According to the research report data of CCID Consulting, the Earth’s low-Earth orbit can accommodate about 60,000 satellites. It is predicted that by 2029, a total of 57,000 low-orbit satellites will be deployed in Earth’s low-Earth orbit. At present, 42,000 satellites have been planned for a single SpaceX star chain. If you don’t grab such a scarce resource, some people will grab it. Therefore, with the development of satellite Internet, the construction of low-orbit satellites has become hot.

To use satellites to realize long-distance wireless communication, spectrum resources are also crucial. With the demand for capacity, the frequency bands used by satellite communications range from intermediate frequency L and S bands to Ku and Ka, and then to millimeter waves all the way up, with higher frequencies and larger bandwidths.

Satellite communication frequency bands are “non-renewable resources” like space orbit resources, and the international principle is the use mode of “first come, first occupied”. At present, the main communication frequency bands (Ku and Ka) of LEO satellites have become saturated.   The architecture of satellite communication and the composition of terminal satellite communication system can be divided into three parts: space segment, ground segment and user segment.

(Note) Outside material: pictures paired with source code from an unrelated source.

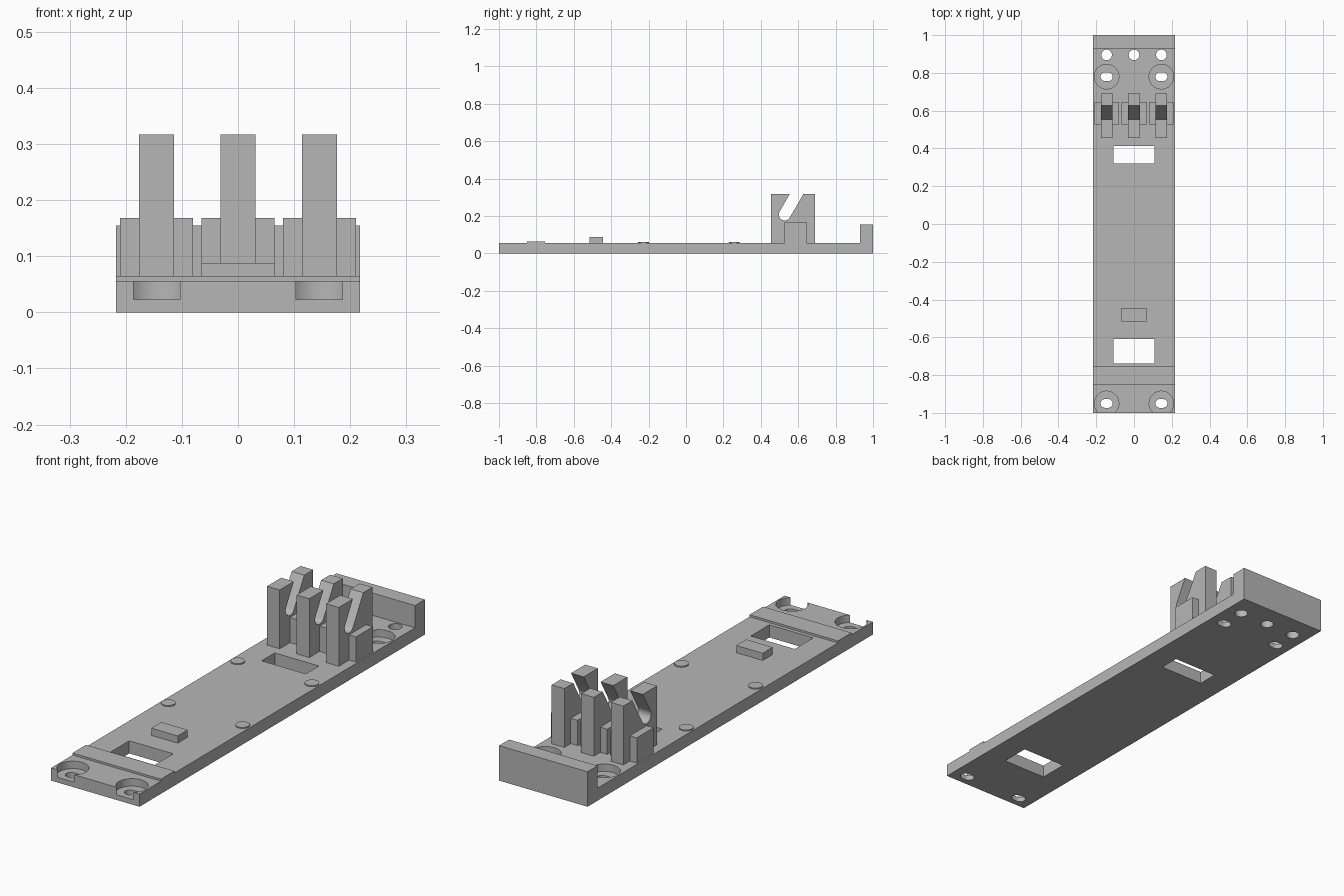
import bpy
import bmesh
from math import sin, cos, pi, radians
from mathutils import Vector

cube = bpy.data.objects.get("Cube")
if cube:
    bpy.data.objects.remove(cube, do_unlink=True)

grey = bpy.data.materials.new("plain_grey")
grey.use_nodes = True
colour = (0.47, 0.47, 0.47, 1)
grey.diffuse_color = colour
grey.node_tree.nodes["Principled BSDF"].inputs["Base Color"].default_value = colour

HALF = 0.217       # half width of the plate
TOP = 0.056        # plate thickness
SINK = 0.05        # parts start slightly inside the plate
COLUMNS = (-0.145, 0, 0.145)


def prism(bm, points, offset):
    """Extrude a closed outline along an offset vector."""
    face = bm.faces.new([bm.verts.new(p) for p in points])
    moved = bmesh.ops.extrude_face_region(bm, geom=[face])["geom"]
    verts = [v for v in moved if isinstance(v, bmesh.types.BMVert)]
    bmesh.ops.translate(bm, verts=verts, vec=Vector(offset))


def side_prism(bm, outline, x0, x1):
    prism(bm, [(x0, y, z) for y, z in outline], (x1 - x0, 0, 0))


def box(bm, x0, x1, y0, y1, z0, z1):
    side_prism(bm, [(y0, z0), (y1, z0), (y1, z1), (y0, z1)], x0, x1)


def disc(bm, x, y, r, z0, z1, stretch=0.0, sides=48):
    """Upright cylinder, optionally stretched along x into a slot shape."""
    pts = []
    for i in range(sides):
        a = 2 * pi * (i + 0.5) / sides
        shift = stretch if cos(a) > 0 else -stretch
        pts.append((x + shift + r * cos(a), y + r * sin(a), z0))
    prism(bm, pts, (0, 0, z1 - z0))


def finish(bm, name):
    bmesh.ops.recalc_face_normals(bm, faces=bm.faces[:])
    mesh = bpy.data.meshes.new(name)
    bm.to_mesh(mesh)
    bm.free()
    mesh.materials.append(grey)
    ob = bpy.data.objects.new(name, mesh)
    bpy.context.collection.objects.link(ob)
    return ob


def smooth(ob):
    bpy.ops.object.select_all(action="DESELECT")
    ob.select_set(True)
    bpy.context.view_layer.objects.active = ob
    bpy.ops.object.shade_smooth_by_angle(angle=radians(30))


def cut(ob, cutter):
    """Subtract a cutter, apply the result and remove the cutter."""
    cutter.hide_render = True
    mod = ob.modifiers.new("cut", "BOOLEAN")
    mod.operation = "DIFFERENCE"
    mod.solver = "EXACT"
    mod.object = cutter
    bpy.ops.object.select_all(action="DESELECT")
    ob.select_set(True)
    bpy.context.view_layer.objects.active = ob
    bpy.ops.object.modifier_apply(modifier=mod.name)
    bpy.data.objects.remove(cutter, do_unlink=True)


# Plate with raised front rib and rear wall, as one side profile
bm = bmesh.new()
side_prism(bm, [(-1, 0), (1, 0), (1, 0.155), (0.93, 0.155), (0.93, TOP),
                (-0.755, TOP), (-0.755, 0.065), (-0.85, 0.065),
                (-0.85, TOP), (-1, TOP)], -HALF, HALF)
plate = finish(bm, "base_plate")

# Round screw recesses
bm = bmesh.new()
for x in (-0.145, 0.145):
    for y in (-0.95, 0.78):
        disc(bm, x, y, 0.065, 0.023, 0.1)
cut(plate, finish(bm, "recess_cutter"))

# Screw slots, rear round holes and the two rectangular windows
bm = bmesh.new()
for x in (-0.145, 0.145):
    for y in (-0.95, 0.78):
        disc(bm, x, y, 0.023, -0.1, 0.2, stretch=0.009)
for x in COLUMNS:
    disc(bm, x, 0.895, 0.028, -0.1, 0.2)
box(bm, -0.108, 0.108, 0.32, 0.412, -0.1, 0.2)
box(bm, -0.108, 0.108, -0.738, -0.608, -0.1, 0.2)
cut(plate, finish(bm, "hole_cutter"))
smooth(plate)

# Hooks with a slanted round-ended slot, each with a bracing block
slot_end = [(0.528 + 0.0315 * cos(radians(a)), 0.208 + 0.0315 * sin(radians(a)))
            for a in range(-30, -211, -12)]
hook = ([(0.455, SINK), (0.69, SINK), (0.69, 0.317), (0.627, 0.317)]
        + slot_end + [(0.554, 0.317), (0.455, 0.317)])
for label, x in zip(("right", "middle", "left"), COLUMNS):
    bm = bmesh.new()
    side_prism(bm, hook, x - 0.031, x + 0.031)
    smooth(finish(bm, label + "_hook"))
    for side, sign in (("right", -1), ("left", 1)):
        bm = bmesh.new()
        edges = sorted((x + sign * 0.03, x + sign * 0.065))
        box(bm, edges[0], edges[1], 0.527, 0.645, SINK, 0.168)
        finish(bm, label + "_hook_" + side + "_brace")

# Small stop block behind the front window
bm = bmesh.new()
box(bm, -0.065, 0.065, -0.515, -0.445, SINK, 0.088)
finish(bm, "stop_block")

# Four low pads near the long edges
for x in (-0.182, 0.182):
    for y in (-0.228, 0.258):
        bm = bmesh.new()
        disc(bm, x, y, 0.029, SINK, 0.061, sides=32)
        smooth(finish(bm, "low_pad"))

The space segment mainly refers to the constellation composed of multiple communication satellites in the sky, and the communication link between satellites (ISL, Inter-satellite Link, also called inter-satellite link). The ground segment mainly includes earth stations (also called gateways), and auxiliary parts such as business control, monitoring management, and time injection. Network elements such as the transmission and core network of the ground network can also be regarded as a part of the ground segment. The user segment refers to the terminals that access satellites, mainly including antennas (we often say “pot”), signal processing and equipment that provides network access capabilities (such as routers, etc.), terminals that access the network (mobile phones, computers, etc.) ). As can be seen from the figure above, in places where neither wired network nor wireless network is covered, to achieve low-cost Internet access, you only need to install a satellite antenna on the roof and connect to the indoor router to realize computers, notebooks, mobile phones and other terminals. Internet together.
If you want to surf the Internet anytime, anywhere in the wild, Starlink’s solution is still to carry a small-sized electronic phased array antenna and router. A standard-sized antenna consumes 50-75 watts, and the router also needs power, so a vehicle power supply is essential. Looking at the picture above, one person enjoys the satellite high-speed network exclusively under the quiet starry sky, which is very pleasant.